Categories: Alimony & Child Support

On September 10, 2014, Governor Chris Christie signed the New Jersey Alimony Reform Act into law. The Alimony Reform Act served as a significant amendment to New Jersey’s prior alimony statute, which were viewed by some as outdated and out of touch with contemporary notions of what is fair and equitable in a divorce.

Major Changes in the New Jersey Alimony Reform Act

The Alimony Reform Act contains a number of important changes. If you are going through a divorce in New Jersey, you should speak with an attorney who is familiar with the new law and can help you understand how it applies to your individual situation. At Romanowski Law Offices, we are actively representing clients in alimony matters statewide.

Some of the most significant changes in the New Jersey Alimony Reform Act are as follows:

Limits for Marriages Lasting Fewer than 20 Years – If your marriage lasted fewer than 20 years, the courts cannot grant alimony payments that exceed the length of the marriage except under exceptional circumstances.
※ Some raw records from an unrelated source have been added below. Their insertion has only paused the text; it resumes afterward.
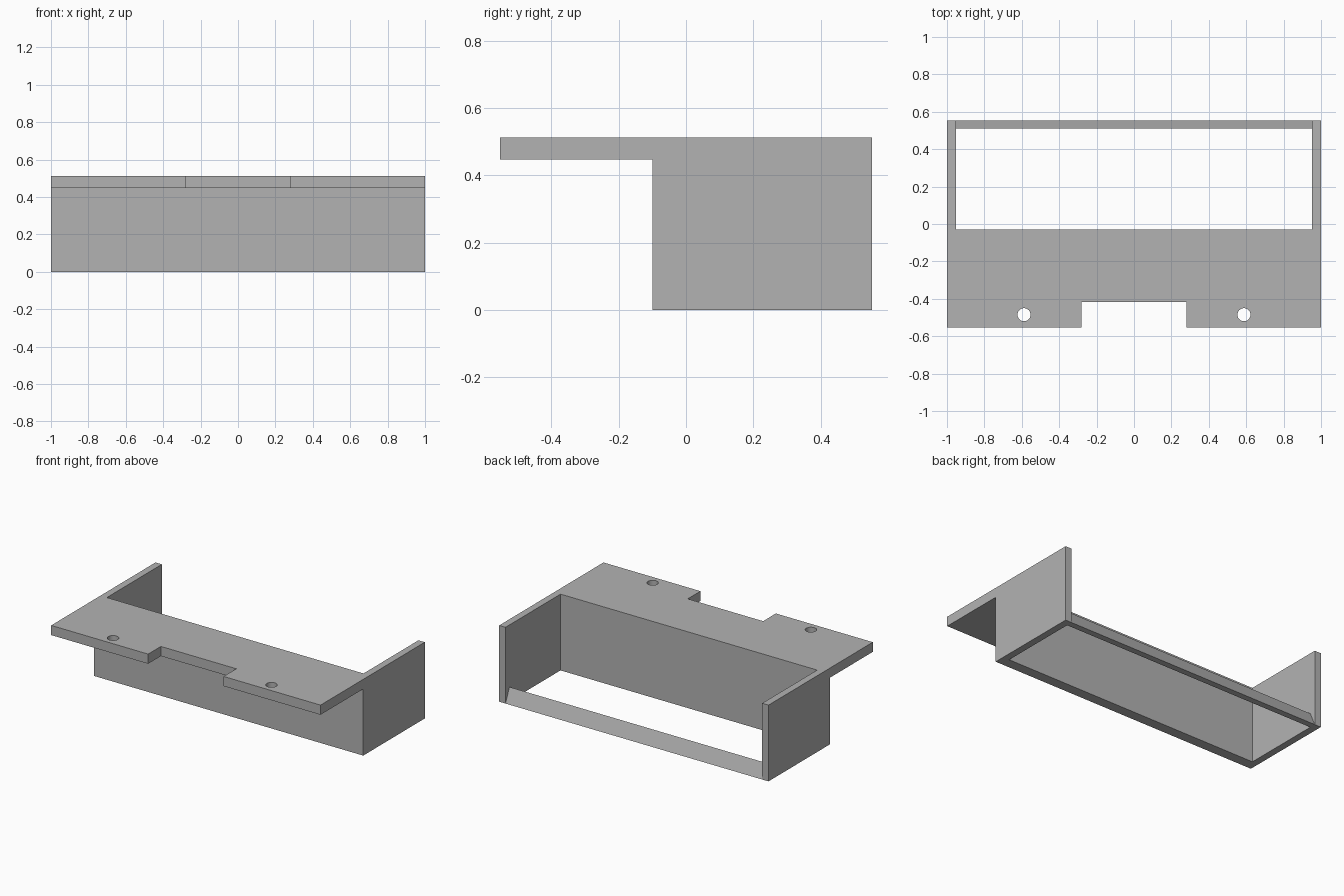
import bpy
import bmesh
import math
from mathutils import Matrix, Vector

default = bpy.data.objects.get("Cube")
if default:
    bpy.data.objects.remove(default, do_unlink=True)

WALL = 0.047      # side wall thickness
DEPTH = 0.553     # half the overall depth
TOP = 0.512       # overall height
INNER_X = 1 - WALL

grey = bpy.data.materials.new("plain grey")
grey.use_nodes = True
colour = (0.45, 0.45, 0.45, 1)
grey.diffuse_color = colour
grey.node_tree.nodes["Principled BSDF"].inputs["Base Color"].default_value = colour


def add_object(name, bm):
    bmesh.ops.recalc_face_normals(bm, faces=bm.faces)
    mesh = bpy.data.meshes.new(name)
    bm.to_mesh(mesh)
    bm.free()
    mesh.materials.append(grey)
    obj = bpy.data.objects.new(name, mesh)
    bpy.context.collection.objects.link(obj)
    return obj


def side_profile(name, points, half_width):
    """Extrude a (y, z) outline across x."""
    bm = bmesh.new()
    face = bm.faces.new([bm.verts.new((-half_width, y, z)) for y, z in points])
    extruded = bmesh.ops.extrude_face_region(bm, geom=[face])["geom"]
    verts = [v for v in extruded if isinstance(v, bmesh.types.BMVert)]
    bmesh.ops.translate(bm, verts=verts, vec=(2 * half_width, 0, 0))
    return add_object(name, bm)


def box(name, low, high):
    low, high = Vector(low), Vector(high)
    bm = bmesh.new()
    bmesh.ops.create_cube(bm, size=1, matrix=Matrix.Translation((low + high) / 2)
                          @ Matrix.Diagonal((*(high - low), 1)))
    return add_object(name, bm)


def drill(name, x, y, radius):
    bm = bmesh.new()
    bmesh.ops.create_cone(bm, cap_ends=True, segments=32, radius1=radius, radius2=radius,
                          depth=0.4, matrix=Matrix.Translation((x, y, TOP)))
    return add_object(name, bm)


def cut(target, cutter):
    modifier = target.modifiers.new("cut", "BOOLEAN")
    modifier.operation = "DIFFERENCE"
    modifier.solver = "EXACT"
    modifier.object = cutter
    bpy.context.view_layer.objects.active = target
    bpy.ops.object.modifier_apply(modifier=modifier.name)
    bpy.data.objects.remove(cutter, do_unlink=True)


# Bracket body: overhanging mounting plate, front wall and side walls
bracket = side_profile("bracket_body", [
    (-DEPTH, TOP), (DEPTH, TOP), (DEPTH, 0), (-0.1, 0), (-0.1, 0.447), (-DEPTH, 0.447)], 1)

# Open bay, front notch and screw holes
cut(bracket, box("bay_cutter", (-INNER_X, -0.03, -0.5), (INNER_X, 1, 1)))
cut(bracket, box("notch_cutter", (-0.28, -1, 0.3), (0.28, -0.418, 1)))
for side in (-1, 1):
    cut(bracket, drill("hole_cutter", side * 0.588, -0.485, 0.035))

# Low sloping rail across the open back
rail = side_profile("back_rail", [(DEPTH, 0), (DEPTH - 0.042, 0.095), (DEPTH - 0.042, 0)], INNER_X)

# Smooth only the hole walls
bpy.ops.object.select_all(action="DESELECT")
bracket.select_set(True)
bpy.context.view_layer.objects.active = bracket
bpy.ops.object.shade_smooth_by_angle(angle=math.radians(30))
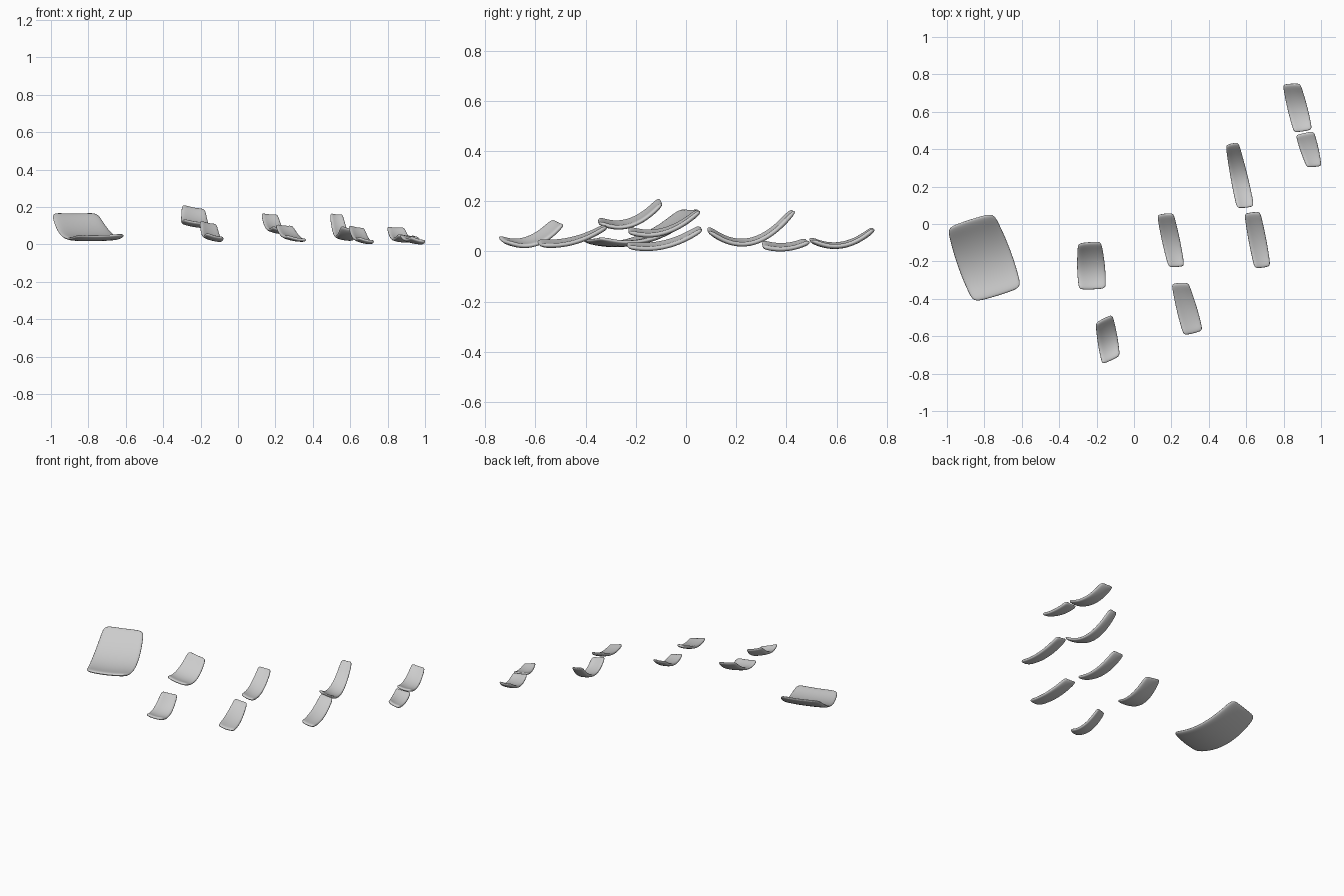
import bpy, bmesh
from mathutils import Vector

if "Cube" in bpy.data.objects:
    bpy.data.objects.remove(bpy.data.objects["Cube"])


def plate(name, corners, sag, thick=0.019, bulge=0.03, cup=0.006):
    """Thin curved shell: corners back-left, back-right, front-right, front-left."""
    bl, br, fr, fl = [Vector(c) for c in corners]
    nu, nv = 4, 7
    bm = bmesh.new()
    grid = []
    for j in range(nv + 1):
        t = j / nv
        row = []
        for i in range(nu + 1):
            u = i / nu
            # sides and ends swell gently outwards
            uu = u + (u - 0.5) * bulge * 4 * 4 * t * (1 - t)
            tt = t + (t - 0.5) * bulge * 4 * u * (1 - u)
            p = bl.lerp(br, uu).lerp(fl.lerp(fr, uu), tt)
            p.z -= 4 * sag * t * (1 - t) + 4 * cup * u * (1 - u)
            row.append(bm.verts.new(p))
        grid.append(row)
    for j in range(nv):
        for i in range(nu):
            bm.faces.new((grid[j][i], grid[j + 1][i],
                          grid[j + 1][i + 1], grid[j][i + 1]))
    for f in bm.faces:
        f.smooth = True
    mesh = bpy.data.meshes.new(name)
    bm.to_mesh(mesh)
    bm.free()
    ob = bpy.data.objects.new(name, mesh)
    bpy.context.collection.objects.link(ob)
    s = ob.modifiers.new("Thickness", 'SOLIDIFY')
    s.thickness = thick
    s.offset = 0
    d = ob.modifiers.new("Rounding", 'SUBSURF')
    d.levels = d.render_levels = 2
    return ob


# Large plate at the left
plate("large_plate", [(-1.0, -0.02, .17), (-0.75, 0.06, .17),
                      (-0.60, -0.34, .055), (-0.86, -0.42, .05)], .065, .022)

# First row pair
plate("rear_plate_1", [(-.30, -.105, .215), (-.175, -.095, .19),
                       (-.15, -.345, .115), (-.295, -.35, .135)], .05)
plate("front_plate_1", [(-.205, -.53, .13), (-.115, -.485, .11),
                        (-.075, -.705, .038), (-.17, -.75, .062)], .045)

# Second row pair
plate("rear_plate_2", [(.123, .048, .168), (.212, .057, .163),
                       (.27, -.225, .077), (.185, -.23, .097)], .045)
plate("front_plate_2", [(.20, -.32, .107), (.292, -.315, .10),
                        (.368, -.57, .025), (.265, -.595, .045)], .025)

# Third row pair
plate("rear_plate_3", [(.49, .42, .17), (.56, .435, .165),
                       (.643, .095, .08), (.55, .085, .102)], .09)
plate("front_plate_3", [(.59, .055, .103), (.675, .065, .088),
                        (.73, -.225, .018), (.645, -.237, .038)], .033)

# Fourth row pair
plate("rear_plate_4", [(.795, .745, .097), (.89, .75, .092),
                       (.953, .505, .045), (.855, .49, .056)], .045)
plate("front_plate_4", [(.865, .475, .05), (.962, .495, .04),
                        (1.003, .31, .018), (.925, .303, .042)], .018)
Possible “exceptional circumstances” include:

  • The spouses’ ages at the time of marriage and divorce
  • The degree and duration of dependency of one spouse on the other during the marriage
  • Whether either spouse has a chronic illness or other serious health condition
  • A disproportionate equitable distribution
  • The impact of the marriage on either spouse’s ability to become self-supporting
  • Adverse tax implications

Clarifying Each Spouse’s Right to Maintain Their Standard of Living – While the previous alimony statute included the spouses’ prior standard of living as a factor to be considered in calculating alimony, the new reforms include a clarification that neither spouse should have “a greater entitlement to that standard of living than the other.” This has always been true under controlling case law.

Ending Alimony Upon Cohabitation – Under the revised law, the New Jersey courts have the power to terminate or suspend alimony payments to a former spouse who cohabitates with a new partner, short or remarriage. Our Courts have long had the ability to modify an alimony award upon cohabitation, and this power arguably continues.

Reducing Obligations for Out-of-Work Payers – If you have been out of work for 90 days or longer, you can now seek to have your alimony payment obligation reduced.

The End of Permanent Alimony in New Jersey

Along with these changes, perhaps the single most important change brought about by the Alimony Reform Act is that it brings a close to permanent alimony in New Jersey. The words “permanent alimony” in the statute are replaced with “open durational alimony.” If a payor party should elect to retire upon reaching the age where he or she would be eligible for full social security benefits, the retirement will be rebuttably presumed to be in good faith. That does not necessarily mean that alimony will end, because the presumption can be rebutted under certain circumstances. This presumption applies not only to new divorces, but arguably to existing permanent alimony awards as well. Read more about the current alimony options under New Jersey law.

Romanowski Law Offices | Trusted Authorities on NJ Divorce

The family law attorneys at Romanowski Law Offices are widely recognized as experienced and knowledgeable in all divorce-related matters under New Jersey law, including the changes under the Alimony Reform Act. If you would like to speak with one of our lawyers about your divorce, please call (732) 603-8585 or request a free consultation online today.